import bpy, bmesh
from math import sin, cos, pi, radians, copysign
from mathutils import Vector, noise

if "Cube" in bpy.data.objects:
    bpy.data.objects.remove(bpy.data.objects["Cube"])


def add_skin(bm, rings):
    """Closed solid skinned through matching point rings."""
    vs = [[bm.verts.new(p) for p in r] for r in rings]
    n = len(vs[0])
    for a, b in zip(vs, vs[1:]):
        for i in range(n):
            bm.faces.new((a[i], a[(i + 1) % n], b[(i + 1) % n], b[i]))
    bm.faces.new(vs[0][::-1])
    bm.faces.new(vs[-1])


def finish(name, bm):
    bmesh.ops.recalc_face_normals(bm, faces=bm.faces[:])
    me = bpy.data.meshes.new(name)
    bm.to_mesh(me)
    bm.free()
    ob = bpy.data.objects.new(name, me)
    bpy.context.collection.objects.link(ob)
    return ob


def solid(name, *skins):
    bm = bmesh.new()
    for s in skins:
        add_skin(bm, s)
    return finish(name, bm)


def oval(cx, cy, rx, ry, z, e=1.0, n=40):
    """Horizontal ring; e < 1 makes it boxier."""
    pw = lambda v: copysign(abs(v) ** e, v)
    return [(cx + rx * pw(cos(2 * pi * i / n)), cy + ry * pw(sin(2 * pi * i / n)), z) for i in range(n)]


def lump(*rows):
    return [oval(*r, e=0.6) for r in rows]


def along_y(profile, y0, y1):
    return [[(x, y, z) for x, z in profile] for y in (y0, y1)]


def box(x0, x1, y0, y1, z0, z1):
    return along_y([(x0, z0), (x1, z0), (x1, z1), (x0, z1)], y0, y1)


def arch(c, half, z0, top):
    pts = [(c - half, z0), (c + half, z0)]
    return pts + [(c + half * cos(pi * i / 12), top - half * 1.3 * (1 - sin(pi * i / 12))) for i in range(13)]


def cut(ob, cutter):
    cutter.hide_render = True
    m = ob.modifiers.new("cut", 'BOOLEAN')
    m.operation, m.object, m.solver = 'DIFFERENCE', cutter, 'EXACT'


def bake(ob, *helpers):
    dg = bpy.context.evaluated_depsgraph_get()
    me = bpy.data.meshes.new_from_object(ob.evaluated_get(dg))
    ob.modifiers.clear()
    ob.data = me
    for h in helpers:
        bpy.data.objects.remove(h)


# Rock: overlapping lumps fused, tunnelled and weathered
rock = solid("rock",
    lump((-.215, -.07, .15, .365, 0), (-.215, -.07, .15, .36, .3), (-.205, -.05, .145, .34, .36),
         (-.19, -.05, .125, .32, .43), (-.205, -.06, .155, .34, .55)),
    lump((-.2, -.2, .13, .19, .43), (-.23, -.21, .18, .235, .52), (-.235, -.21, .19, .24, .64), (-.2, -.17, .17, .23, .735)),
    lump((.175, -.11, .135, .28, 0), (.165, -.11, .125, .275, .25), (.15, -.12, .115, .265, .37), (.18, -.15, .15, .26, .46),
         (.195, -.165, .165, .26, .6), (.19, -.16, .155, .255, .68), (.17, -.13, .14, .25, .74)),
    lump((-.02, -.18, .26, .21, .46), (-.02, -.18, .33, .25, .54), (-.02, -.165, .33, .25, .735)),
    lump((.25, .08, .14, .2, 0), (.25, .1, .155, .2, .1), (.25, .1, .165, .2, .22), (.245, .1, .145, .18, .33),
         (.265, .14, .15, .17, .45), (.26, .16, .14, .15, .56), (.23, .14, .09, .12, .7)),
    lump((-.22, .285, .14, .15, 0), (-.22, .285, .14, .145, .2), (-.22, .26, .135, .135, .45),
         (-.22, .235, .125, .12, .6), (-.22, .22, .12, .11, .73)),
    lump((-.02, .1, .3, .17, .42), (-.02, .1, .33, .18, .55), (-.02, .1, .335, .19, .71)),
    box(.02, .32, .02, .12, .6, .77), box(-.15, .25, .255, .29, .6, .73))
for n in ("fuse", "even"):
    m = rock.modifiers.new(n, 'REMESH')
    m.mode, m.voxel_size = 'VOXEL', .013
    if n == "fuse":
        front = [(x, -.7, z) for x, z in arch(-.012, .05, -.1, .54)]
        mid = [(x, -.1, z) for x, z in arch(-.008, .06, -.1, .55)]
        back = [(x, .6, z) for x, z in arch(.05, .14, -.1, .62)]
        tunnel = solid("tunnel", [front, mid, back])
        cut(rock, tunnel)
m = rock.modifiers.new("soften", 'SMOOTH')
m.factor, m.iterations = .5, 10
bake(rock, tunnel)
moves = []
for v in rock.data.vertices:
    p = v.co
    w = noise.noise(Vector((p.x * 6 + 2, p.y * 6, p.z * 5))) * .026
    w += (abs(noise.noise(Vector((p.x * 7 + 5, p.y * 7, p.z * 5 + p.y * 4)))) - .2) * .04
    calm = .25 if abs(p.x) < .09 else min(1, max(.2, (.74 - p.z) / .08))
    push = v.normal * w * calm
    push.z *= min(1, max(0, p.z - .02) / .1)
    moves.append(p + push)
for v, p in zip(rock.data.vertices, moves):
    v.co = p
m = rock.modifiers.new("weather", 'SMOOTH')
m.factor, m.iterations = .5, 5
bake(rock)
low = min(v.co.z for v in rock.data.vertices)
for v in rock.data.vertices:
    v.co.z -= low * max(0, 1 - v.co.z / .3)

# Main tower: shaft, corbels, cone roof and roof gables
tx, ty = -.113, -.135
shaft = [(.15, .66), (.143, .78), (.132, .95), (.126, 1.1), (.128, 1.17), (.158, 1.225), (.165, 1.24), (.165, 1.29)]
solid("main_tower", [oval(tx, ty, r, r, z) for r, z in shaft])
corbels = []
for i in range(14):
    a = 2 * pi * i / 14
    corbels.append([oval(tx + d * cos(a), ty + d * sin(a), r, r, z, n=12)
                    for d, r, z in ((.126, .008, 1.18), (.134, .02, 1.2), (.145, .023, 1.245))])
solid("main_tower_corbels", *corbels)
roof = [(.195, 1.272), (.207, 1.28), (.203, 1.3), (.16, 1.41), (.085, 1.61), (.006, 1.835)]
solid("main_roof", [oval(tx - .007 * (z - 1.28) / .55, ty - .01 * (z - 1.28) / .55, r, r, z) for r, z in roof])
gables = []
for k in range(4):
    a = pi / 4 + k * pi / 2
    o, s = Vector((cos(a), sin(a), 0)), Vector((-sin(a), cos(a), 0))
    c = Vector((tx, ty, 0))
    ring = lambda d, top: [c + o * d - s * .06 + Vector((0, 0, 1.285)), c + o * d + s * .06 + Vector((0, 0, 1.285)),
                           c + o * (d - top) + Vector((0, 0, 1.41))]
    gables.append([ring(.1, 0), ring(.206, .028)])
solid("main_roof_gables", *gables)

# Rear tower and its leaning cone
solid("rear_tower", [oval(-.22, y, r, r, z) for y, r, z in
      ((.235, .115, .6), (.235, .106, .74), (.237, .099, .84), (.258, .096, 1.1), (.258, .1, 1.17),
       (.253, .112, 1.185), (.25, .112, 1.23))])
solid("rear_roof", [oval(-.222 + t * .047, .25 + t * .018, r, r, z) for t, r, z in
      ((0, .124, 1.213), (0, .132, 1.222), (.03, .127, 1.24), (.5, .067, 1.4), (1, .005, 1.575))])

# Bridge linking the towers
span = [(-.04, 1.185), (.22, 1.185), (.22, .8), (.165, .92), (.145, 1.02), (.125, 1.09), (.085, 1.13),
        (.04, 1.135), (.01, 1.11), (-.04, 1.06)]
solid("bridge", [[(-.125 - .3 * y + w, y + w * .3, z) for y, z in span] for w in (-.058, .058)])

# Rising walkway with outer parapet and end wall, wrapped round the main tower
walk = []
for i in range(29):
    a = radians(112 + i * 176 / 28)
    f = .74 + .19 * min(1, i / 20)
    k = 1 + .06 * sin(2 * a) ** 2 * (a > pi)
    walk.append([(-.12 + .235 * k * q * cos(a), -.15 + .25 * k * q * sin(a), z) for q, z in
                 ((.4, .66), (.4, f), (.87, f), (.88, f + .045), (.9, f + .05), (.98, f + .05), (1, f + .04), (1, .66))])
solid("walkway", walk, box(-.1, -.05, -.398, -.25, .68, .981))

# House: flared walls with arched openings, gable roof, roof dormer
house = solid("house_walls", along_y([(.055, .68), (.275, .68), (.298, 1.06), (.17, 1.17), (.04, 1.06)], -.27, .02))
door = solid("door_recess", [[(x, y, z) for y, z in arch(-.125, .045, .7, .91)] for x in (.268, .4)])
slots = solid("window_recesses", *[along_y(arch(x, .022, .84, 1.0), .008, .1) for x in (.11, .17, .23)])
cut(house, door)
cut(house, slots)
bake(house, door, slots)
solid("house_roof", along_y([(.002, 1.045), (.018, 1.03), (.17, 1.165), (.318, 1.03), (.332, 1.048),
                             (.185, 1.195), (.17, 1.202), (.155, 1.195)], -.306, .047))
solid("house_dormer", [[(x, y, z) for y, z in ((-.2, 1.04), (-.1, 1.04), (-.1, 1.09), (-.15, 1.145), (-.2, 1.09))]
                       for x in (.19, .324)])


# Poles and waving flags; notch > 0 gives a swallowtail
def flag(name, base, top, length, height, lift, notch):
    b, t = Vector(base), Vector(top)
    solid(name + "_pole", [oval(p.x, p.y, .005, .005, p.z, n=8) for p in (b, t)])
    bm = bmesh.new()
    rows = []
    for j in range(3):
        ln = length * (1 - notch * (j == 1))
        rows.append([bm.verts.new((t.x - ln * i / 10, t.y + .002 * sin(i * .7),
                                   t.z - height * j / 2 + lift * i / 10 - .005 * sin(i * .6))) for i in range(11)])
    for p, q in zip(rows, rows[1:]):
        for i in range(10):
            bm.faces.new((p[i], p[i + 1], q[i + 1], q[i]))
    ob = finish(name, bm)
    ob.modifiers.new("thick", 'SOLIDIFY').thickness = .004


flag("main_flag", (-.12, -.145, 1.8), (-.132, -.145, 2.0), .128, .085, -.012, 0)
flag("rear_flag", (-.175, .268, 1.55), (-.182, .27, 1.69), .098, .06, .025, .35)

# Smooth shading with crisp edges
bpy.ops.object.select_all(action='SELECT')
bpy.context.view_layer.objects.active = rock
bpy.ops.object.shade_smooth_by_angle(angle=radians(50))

+ + + + +

▶ **Try it**
Of the lines above, show those in which "Vector" appears.

▶ **Exercise output**
from mathutils import Vector, noise
    w = noise.noise(Vector((p.x * 6 + 2, p.y * 6, p.z * 5))) * .026
    w += (abs(noise.noise(Vector((p.x * 7 + 5, p.y * 7, p.z * 5 + p.y * 4)))) - .2) * .04
    o, s = Vector((cos(a), sin(a), 0)), Vector((-sin(a), cos(a), 0))
    c = Vector((tx, ty, 0))
    ring = lambda d, top: [c + o * d - s * .06 + Vector((0, 0, 1.285)), c + o * d + s * .06 + Vector((0, 0, 1.285)),
                           c + o * (d - top) + Vector((0, 0, 1.41))]
    b, t = Vector(base), Vector(top)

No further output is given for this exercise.